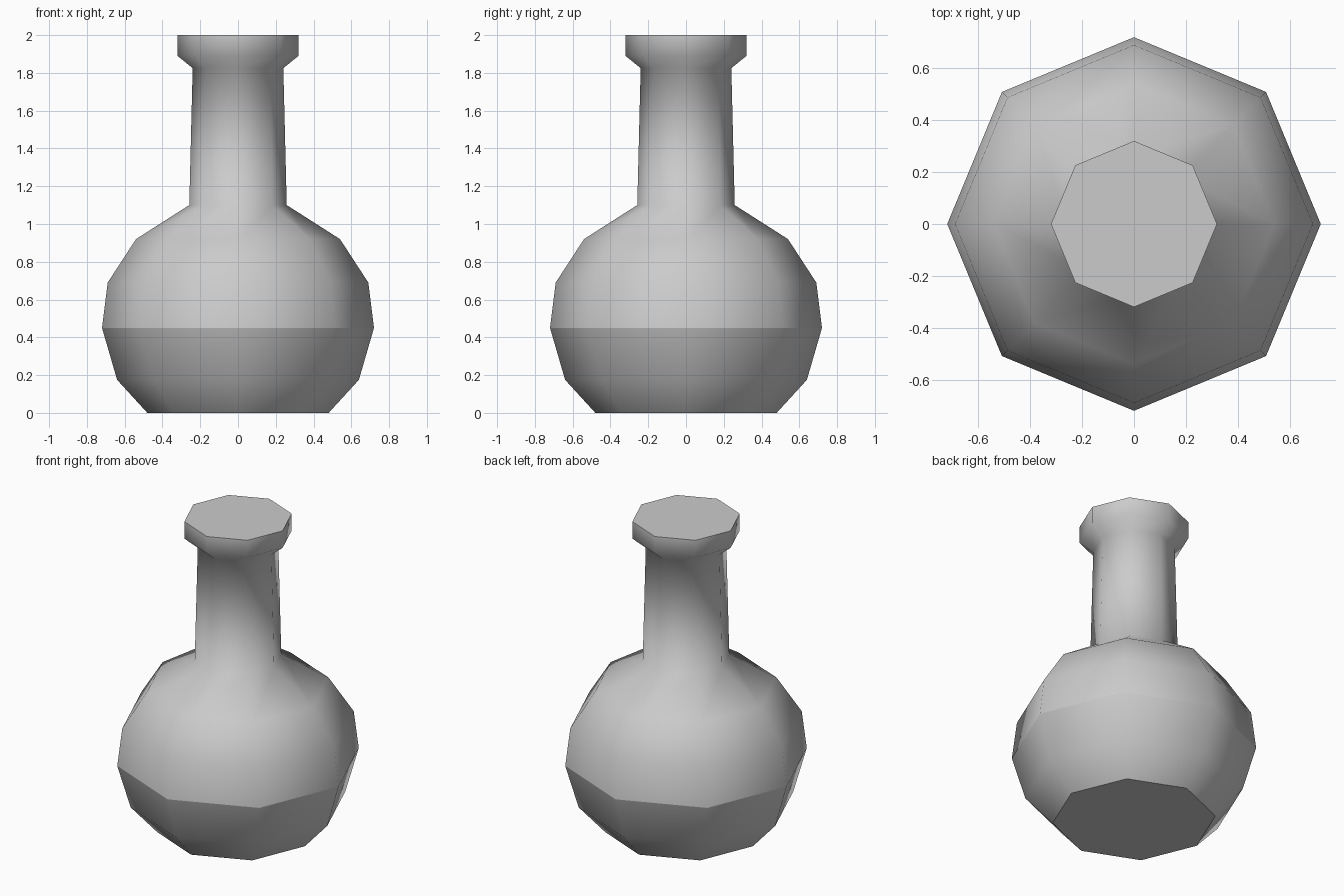
import bpy
import bmesh
import math

cube = bpy.data.objects.get("Cube")
if cube:
    bpy.data.objects.remove(cube, do_unlink=True)

SIDES = 8
BELLY_Z = 0.45

# Flask profile as (radius, height), from base to rim
PROFILE = [(0.48, 0), (0.64, 0.175), (0.72, BELLY_Z), (0.69, 0.69), (0.54, 0.92),
           (0.258, 1.1), (0.24, 1.825), (0.32, 1.89), (0.32, 2.0)]


def make_material(name, colour):
    mat = bpy.data.materials.new(name)
    mat.use_nodes = True
    mat.diffuse_color = colour
    mat.node_tree.nodes["Principled BSDF"].inputs["Base Color"].default_value = colour
    return mat


def lathe(name, profile, mat):
    bm = bmesh.new()
    rings = []
    for radius, z in profile:
        angles = [math.tau * i / SIDES for i in range(SIDES)]
        rings.append([bm.verts.new((radius * math.cos(a), radius * math.sin(a), z))
                      for a in angles])
    # Smooth walls between neighbouring rings
    for low, high in zip(rings, rings[1:]):
        for i in range(SIDES):
            j = (i + 1) % SIDES
            bm.faces.new((low[i], low[j], high[j], high[i])).smooth = True
    # Flat base and closed top
    caps = [bm.faces.new(rings[0][::-1]), bm.faces.new(rings[-1])]
    # Crisp edges around both caps and the widest part of the belly
    for edge in bm.edges:
        at_belly = all(abs(v.co.z - BELLY_Z) < 0.001 for v in edge.verts)
        if at_belly or any(cap in edge.link_faces for cap in caps):
            edge.smooth = False
    mesh = bpy.data.meshes.new(name)
    bm.to_mesh(mesh)
    bm.free()
    mesh.materials.append(mat)
    obj = bpy.data.objects.new(name, mesh)
    bpy.context.collection.objects.link(obj)
    return obj


lathe("flask", PROFILE, make_material("light_grey", (0.6, 0.6, 0.6, 1)))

▶ [PROBLEM TO WORK ON] The answer must be the line containing "import math" and every line after it to the end of the records, repeated exactly.

▶ [TASK RESULT]
import math

cube = bpy.data.objects.get("Cube")
if cube:
    bpy.data.objects.remove(cube, do_unlink=True)

SIDES = 8
BELLY_Z = 0.45

# Flask profile as (radius, height), from base to rim
PROFILE = [(0.48, 0), (0.64, 0.175), (0.72, BELLY_Z), (0.69, 0.69), (0.54, 0.92),
           (0.258, 1.1), (0.24, 1.825), (0.32, 1.89), (0.32, 2.0)]


def make_material(name, colour):
    mat = bpy.data.materials.new(name)
    mat.use_nodes = True
    mat.diffuse_color = colour
    mat.node_tree.nodes["Principled BSDF"].inputs["Base Color"].default_value = colour
    return mat


def lathe(name, profile, mat):
    bm = bmesh.new()
    rings = []
    for radius, z in profile:
        angles = [math.tau * i / SIDES for i in range(SIDES)]
        rings.append([bm.verts.new((radius * math.cos(a), radius * math.sin(a), z))
                      for a in angles])
    # Smooth walls between neighbouring rings
    for low, high in zip(rings, rings[1:]):
        for i in range(SIDES):
            j = (i + 1) % SIDES
            bm.faces.new((low[i], low[j], high[j], high[i])).smooth = True
    # Flat base and closed top
    caps = [bm.faces.new(rings[0][::-1]), bm.faces.new(rings[-1])]
    # Crisp edges around both caps and the widest part of the belly
    for edge in bm.edges:
        at_belly = all(abs(v.co.z - BELLY_Z) < 0.001 for v in edge.verts)
        if at_belly or any(cap in edge.link_faces for cap in caps):
            edge.smooth = False
    mesh = bpy.data.meshes.new(name)
    bm.to_mesh(mesh)
    bm.free()
    mesh.materials.append(mat)
    obj = bpy.data.objects.new(name, mesh)
    bpy.context.collection.objects.link(obj)
    return obj


lathe("flask", PROFILE, make_material("light_grey", (0.6, 0.6, 0.6, 1)))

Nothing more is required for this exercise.